* Provided information:
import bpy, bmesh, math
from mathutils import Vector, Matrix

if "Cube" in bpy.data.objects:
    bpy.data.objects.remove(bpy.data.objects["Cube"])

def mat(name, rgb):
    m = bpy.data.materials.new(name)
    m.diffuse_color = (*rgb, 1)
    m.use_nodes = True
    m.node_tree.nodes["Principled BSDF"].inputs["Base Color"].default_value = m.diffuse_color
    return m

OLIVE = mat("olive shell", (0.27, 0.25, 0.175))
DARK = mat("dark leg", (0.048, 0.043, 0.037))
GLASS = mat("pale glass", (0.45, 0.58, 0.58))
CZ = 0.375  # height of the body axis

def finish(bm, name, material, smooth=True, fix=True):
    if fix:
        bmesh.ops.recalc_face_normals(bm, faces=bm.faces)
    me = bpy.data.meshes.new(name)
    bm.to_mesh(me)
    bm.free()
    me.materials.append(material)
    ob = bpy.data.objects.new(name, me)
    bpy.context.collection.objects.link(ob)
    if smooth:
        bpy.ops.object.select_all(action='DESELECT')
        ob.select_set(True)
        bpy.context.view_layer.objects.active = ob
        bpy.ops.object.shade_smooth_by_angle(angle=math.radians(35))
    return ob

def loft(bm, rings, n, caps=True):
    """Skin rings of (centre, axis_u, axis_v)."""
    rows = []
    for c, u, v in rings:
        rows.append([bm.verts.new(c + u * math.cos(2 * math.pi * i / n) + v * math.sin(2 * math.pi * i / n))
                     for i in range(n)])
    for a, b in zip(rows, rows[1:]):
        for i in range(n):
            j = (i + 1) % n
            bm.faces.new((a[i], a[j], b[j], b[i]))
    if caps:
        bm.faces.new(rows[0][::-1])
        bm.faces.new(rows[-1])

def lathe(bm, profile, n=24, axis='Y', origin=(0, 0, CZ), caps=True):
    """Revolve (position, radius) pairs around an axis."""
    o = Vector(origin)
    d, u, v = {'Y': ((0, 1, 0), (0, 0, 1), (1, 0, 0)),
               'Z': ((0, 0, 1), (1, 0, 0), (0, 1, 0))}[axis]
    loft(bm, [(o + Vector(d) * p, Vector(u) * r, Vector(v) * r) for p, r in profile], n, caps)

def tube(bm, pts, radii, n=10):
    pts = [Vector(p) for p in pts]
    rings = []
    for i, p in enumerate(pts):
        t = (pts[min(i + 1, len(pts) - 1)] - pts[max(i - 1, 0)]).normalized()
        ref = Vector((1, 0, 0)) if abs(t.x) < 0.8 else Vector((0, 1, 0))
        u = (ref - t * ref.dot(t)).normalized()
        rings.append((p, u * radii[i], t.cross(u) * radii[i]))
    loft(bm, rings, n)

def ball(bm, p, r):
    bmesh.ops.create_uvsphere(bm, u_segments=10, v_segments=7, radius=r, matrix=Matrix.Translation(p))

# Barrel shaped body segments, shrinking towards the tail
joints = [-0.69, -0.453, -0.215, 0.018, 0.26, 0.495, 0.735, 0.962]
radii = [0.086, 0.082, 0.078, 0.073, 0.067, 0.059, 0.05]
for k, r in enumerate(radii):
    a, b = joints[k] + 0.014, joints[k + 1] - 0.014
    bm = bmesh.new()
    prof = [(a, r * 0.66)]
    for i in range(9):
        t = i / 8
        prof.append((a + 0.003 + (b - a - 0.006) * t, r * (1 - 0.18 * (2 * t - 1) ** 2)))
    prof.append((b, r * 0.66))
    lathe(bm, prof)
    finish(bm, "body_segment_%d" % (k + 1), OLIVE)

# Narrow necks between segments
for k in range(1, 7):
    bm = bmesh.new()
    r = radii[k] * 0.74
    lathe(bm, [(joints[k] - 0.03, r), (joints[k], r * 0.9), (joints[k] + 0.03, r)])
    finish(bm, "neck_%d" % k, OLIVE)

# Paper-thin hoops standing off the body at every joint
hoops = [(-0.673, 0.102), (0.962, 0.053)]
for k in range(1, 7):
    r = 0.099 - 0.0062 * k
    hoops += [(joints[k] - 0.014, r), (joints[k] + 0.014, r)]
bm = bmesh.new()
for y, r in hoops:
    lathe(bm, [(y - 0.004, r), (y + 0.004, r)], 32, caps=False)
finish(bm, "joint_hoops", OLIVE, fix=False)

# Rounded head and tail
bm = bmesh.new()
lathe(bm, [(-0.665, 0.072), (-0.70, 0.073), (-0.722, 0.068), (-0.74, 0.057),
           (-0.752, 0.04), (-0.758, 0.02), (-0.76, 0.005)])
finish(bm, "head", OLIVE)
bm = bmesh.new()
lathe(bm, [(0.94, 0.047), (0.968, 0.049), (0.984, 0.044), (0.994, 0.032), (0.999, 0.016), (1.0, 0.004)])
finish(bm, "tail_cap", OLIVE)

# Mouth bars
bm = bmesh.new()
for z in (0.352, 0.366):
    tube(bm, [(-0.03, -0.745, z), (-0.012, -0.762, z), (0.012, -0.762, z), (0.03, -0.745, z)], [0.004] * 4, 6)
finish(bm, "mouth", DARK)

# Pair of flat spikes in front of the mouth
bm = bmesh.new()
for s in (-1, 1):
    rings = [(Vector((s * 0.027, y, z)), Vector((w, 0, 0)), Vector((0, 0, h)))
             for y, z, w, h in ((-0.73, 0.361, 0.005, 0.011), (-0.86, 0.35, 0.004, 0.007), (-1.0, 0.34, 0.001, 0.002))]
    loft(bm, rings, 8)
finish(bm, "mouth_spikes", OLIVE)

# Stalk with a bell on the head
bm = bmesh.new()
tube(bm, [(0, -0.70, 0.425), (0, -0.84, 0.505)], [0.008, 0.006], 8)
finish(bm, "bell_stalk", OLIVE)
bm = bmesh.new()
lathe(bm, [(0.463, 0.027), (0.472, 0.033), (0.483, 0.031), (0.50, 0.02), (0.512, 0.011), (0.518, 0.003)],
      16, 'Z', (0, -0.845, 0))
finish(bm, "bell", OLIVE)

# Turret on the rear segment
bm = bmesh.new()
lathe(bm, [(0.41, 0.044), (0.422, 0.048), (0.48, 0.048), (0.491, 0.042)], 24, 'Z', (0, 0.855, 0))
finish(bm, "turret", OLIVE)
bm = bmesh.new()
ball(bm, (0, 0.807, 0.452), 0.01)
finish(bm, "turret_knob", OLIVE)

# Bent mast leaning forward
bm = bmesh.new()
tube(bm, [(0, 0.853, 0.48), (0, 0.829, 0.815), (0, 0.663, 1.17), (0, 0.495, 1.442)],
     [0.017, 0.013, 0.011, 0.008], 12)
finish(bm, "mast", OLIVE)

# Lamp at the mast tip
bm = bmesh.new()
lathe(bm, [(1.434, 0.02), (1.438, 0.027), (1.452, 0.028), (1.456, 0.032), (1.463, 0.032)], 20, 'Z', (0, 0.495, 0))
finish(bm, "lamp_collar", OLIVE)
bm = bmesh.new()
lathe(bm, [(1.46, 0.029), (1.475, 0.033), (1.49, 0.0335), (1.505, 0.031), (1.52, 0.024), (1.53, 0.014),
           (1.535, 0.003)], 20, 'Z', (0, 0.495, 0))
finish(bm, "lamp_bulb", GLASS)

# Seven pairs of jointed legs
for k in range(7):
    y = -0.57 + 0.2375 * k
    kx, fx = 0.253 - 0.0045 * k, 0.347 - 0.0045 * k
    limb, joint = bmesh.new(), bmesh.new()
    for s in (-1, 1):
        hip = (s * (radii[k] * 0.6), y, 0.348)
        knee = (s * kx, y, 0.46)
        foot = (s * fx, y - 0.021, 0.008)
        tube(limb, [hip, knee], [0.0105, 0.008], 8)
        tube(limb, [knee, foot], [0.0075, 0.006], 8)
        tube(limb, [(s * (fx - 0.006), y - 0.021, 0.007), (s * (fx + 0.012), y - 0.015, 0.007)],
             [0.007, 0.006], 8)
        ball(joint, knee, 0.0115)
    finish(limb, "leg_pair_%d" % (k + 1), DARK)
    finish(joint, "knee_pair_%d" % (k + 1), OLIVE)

* Work required: Each line from the one with "tube(limb, [hip, knee], [0.0105, 0.008], 8)" through the end of the entries above is to be returned word for word. Nothing else belongs in the answer.

* Task result:
        tube(limb, [hip, knee], [0.0105, 0.008], 8)
        tube(limb, [knee, foot], [0.0075, 0.006], 8)
        tube(limb, [(s * (fx - 0.006), y - 0.021, 0.007), (s * (fx + 0.012), y - 0.015, 0.007)],
             [0.007, 0.006], 8)
        ball(joint, knee, 0.0115)
    finish(limb, "leg_pair_%d" % (k + 1), DARK)
    finish(joint, "knee_pair_%d" % (k + 1), OLIVE)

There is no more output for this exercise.